Task details » Scan the entries below, and for each line that includes the word "return", make a copy.

Record excerpts »

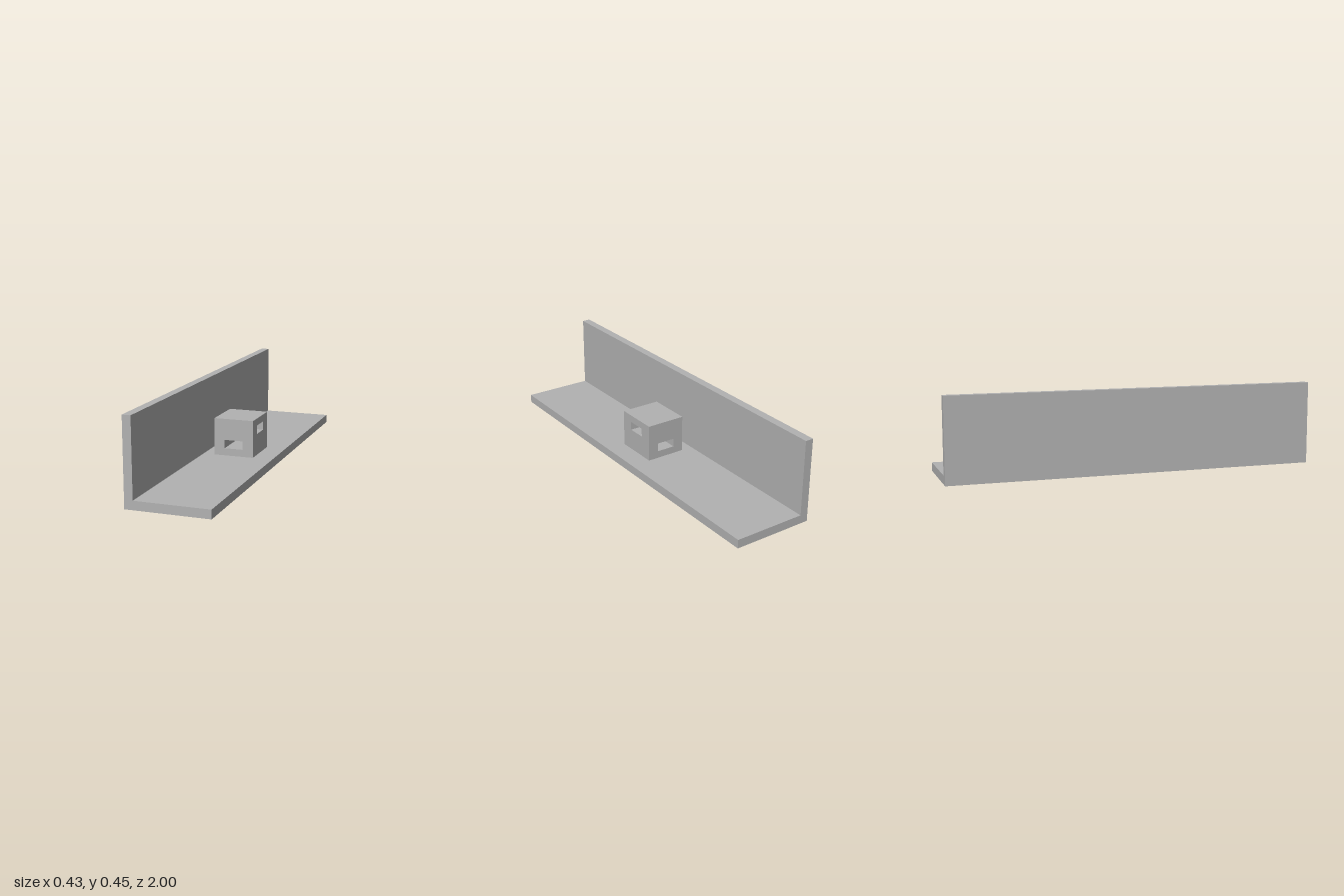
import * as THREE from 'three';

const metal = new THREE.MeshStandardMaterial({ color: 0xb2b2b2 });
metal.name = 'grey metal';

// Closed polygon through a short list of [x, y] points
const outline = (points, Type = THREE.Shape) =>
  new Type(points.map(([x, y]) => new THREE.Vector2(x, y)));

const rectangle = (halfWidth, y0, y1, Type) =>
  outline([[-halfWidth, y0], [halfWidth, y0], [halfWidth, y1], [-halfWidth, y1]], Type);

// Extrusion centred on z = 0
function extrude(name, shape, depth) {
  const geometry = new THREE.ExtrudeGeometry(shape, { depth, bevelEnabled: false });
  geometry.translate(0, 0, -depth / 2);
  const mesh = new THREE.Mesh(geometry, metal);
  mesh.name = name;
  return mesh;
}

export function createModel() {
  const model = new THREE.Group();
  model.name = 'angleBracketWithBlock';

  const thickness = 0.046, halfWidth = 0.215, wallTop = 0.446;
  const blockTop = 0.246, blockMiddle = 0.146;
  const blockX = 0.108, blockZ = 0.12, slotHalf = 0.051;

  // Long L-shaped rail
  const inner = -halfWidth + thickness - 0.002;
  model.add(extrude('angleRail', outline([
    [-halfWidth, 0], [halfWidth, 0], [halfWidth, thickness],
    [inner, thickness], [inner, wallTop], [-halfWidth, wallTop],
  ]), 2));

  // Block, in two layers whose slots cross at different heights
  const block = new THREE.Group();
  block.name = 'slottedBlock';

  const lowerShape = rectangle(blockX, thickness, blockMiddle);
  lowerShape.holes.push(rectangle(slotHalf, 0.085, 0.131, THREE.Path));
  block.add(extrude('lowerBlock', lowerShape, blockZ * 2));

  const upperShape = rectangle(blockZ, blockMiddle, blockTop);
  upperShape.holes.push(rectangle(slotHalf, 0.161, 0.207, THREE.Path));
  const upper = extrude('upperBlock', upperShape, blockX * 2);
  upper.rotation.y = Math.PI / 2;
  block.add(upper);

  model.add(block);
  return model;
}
...
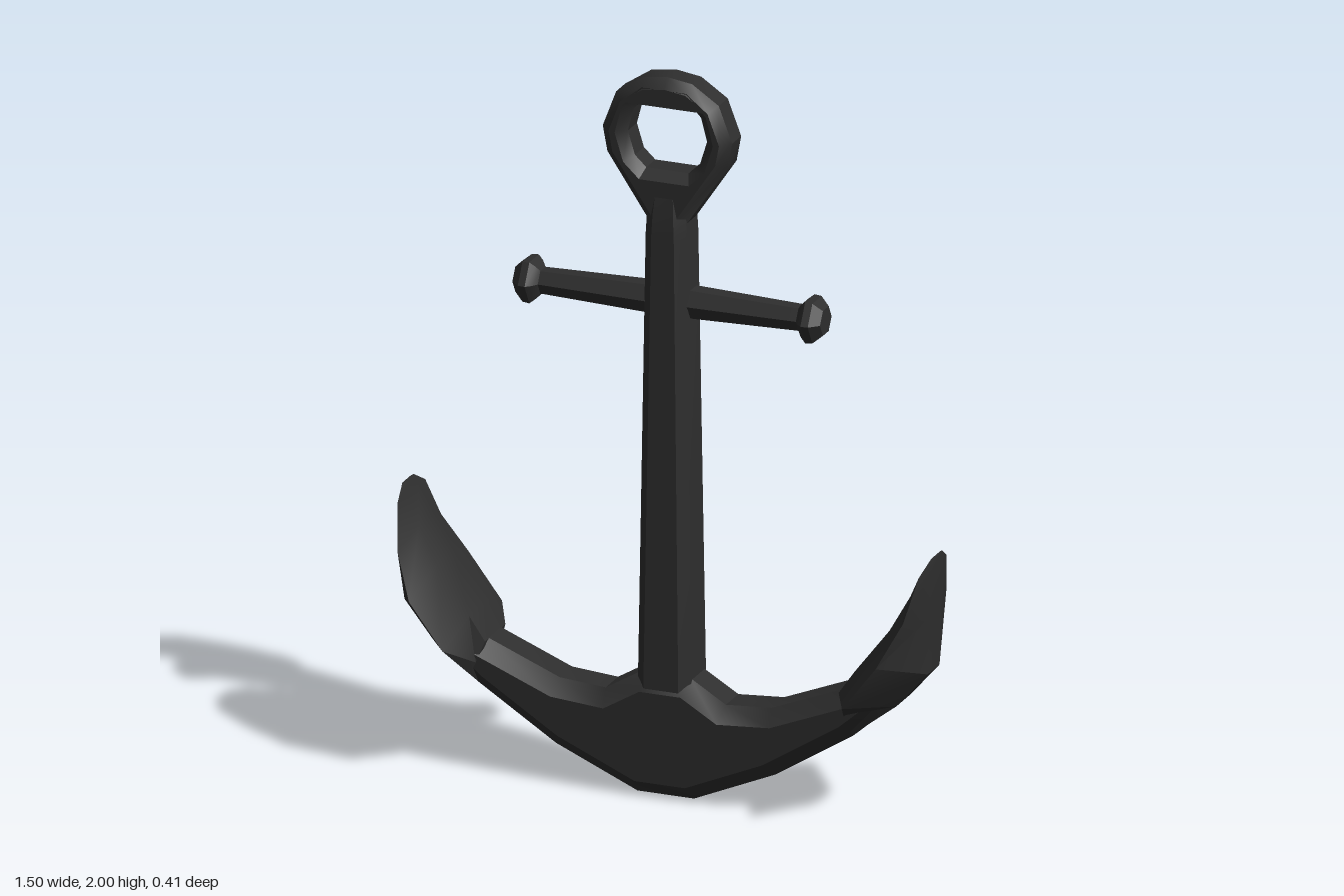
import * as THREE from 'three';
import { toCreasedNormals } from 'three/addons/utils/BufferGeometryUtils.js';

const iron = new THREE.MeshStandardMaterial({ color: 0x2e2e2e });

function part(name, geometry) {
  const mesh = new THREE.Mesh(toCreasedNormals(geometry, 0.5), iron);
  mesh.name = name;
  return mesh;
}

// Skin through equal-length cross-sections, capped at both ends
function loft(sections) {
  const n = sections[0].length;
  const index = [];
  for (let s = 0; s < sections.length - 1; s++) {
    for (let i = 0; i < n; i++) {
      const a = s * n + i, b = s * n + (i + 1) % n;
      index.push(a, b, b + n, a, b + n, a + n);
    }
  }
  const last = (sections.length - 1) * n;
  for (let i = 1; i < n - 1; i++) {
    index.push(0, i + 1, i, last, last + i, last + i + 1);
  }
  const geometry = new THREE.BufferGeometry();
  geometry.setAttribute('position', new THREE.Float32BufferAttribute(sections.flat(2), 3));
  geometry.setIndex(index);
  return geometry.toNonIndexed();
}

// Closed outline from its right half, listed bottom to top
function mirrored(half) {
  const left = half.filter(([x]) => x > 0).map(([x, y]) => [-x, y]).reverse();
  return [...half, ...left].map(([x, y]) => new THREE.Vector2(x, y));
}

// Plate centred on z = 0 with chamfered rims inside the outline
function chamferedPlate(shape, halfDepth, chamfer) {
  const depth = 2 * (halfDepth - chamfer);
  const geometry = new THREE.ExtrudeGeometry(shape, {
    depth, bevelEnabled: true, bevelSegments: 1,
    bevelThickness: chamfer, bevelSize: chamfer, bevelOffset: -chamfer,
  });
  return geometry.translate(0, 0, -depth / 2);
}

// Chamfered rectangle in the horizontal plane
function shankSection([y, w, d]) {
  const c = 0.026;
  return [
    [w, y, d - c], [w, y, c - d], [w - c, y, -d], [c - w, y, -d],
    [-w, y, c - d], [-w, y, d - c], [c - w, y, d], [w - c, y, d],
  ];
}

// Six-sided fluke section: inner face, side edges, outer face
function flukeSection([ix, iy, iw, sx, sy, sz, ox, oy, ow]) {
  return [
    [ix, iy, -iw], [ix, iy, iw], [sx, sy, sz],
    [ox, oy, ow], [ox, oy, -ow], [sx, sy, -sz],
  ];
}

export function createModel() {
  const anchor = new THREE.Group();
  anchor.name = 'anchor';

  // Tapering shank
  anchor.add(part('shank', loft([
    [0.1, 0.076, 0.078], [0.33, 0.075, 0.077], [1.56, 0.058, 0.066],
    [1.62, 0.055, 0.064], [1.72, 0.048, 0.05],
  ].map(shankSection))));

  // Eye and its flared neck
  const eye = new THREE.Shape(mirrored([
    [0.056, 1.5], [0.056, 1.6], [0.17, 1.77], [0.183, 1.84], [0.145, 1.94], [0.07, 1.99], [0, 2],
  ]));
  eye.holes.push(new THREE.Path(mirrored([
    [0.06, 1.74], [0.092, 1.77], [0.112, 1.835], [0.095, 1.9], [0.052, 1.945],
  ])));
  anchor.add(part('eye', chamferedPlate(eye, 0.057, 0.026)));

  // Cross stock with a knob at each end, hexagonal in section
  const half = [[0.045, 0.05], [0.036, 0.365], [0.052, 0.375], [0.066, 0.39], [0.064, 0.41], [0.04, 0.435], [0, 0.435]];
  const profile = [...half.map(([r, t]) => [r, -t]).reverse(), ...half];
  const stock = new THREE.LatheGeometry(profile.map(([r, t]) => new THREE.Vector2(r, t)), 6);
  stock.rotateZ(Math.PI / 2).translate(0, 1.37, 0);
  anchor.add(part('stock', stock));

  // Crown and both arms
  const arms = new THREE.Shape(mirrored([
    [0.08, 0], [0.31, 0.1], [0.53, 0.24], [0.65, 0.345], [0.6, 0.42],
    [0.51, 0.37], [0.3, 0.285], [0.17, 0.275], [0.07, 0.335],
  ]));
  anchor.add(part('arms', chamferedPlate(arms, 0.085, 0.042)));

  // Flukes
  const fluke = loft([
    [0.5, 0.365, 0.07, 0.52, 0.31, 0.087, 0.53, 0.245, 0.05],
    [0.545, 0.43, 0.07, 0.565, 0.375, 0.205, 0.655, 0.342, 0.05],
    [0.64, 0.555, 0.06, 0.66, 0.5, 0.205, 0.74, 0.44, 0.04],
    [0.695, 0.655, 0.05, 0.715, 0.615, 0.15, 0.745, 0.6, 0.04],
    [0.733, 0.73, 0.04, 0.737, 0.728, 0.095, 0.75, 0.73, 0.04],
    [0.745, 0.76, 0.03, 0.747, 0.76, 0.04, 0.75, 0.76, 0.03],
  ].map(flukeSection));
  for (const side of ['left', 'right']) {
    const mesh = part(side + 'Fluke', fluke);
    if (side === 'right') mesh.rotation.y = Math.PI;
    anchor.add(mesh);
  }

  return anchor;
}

Written response »
  return mesh;
  return model;
  return mesh;
  return geometry.toNonIndexed();
  return [...half, ...left].map(([x, y]) => new THREE.Vector2(x, y));
  return geometry.translate(0, 0, -depth / 2);
  return [
  return [
  return anchor;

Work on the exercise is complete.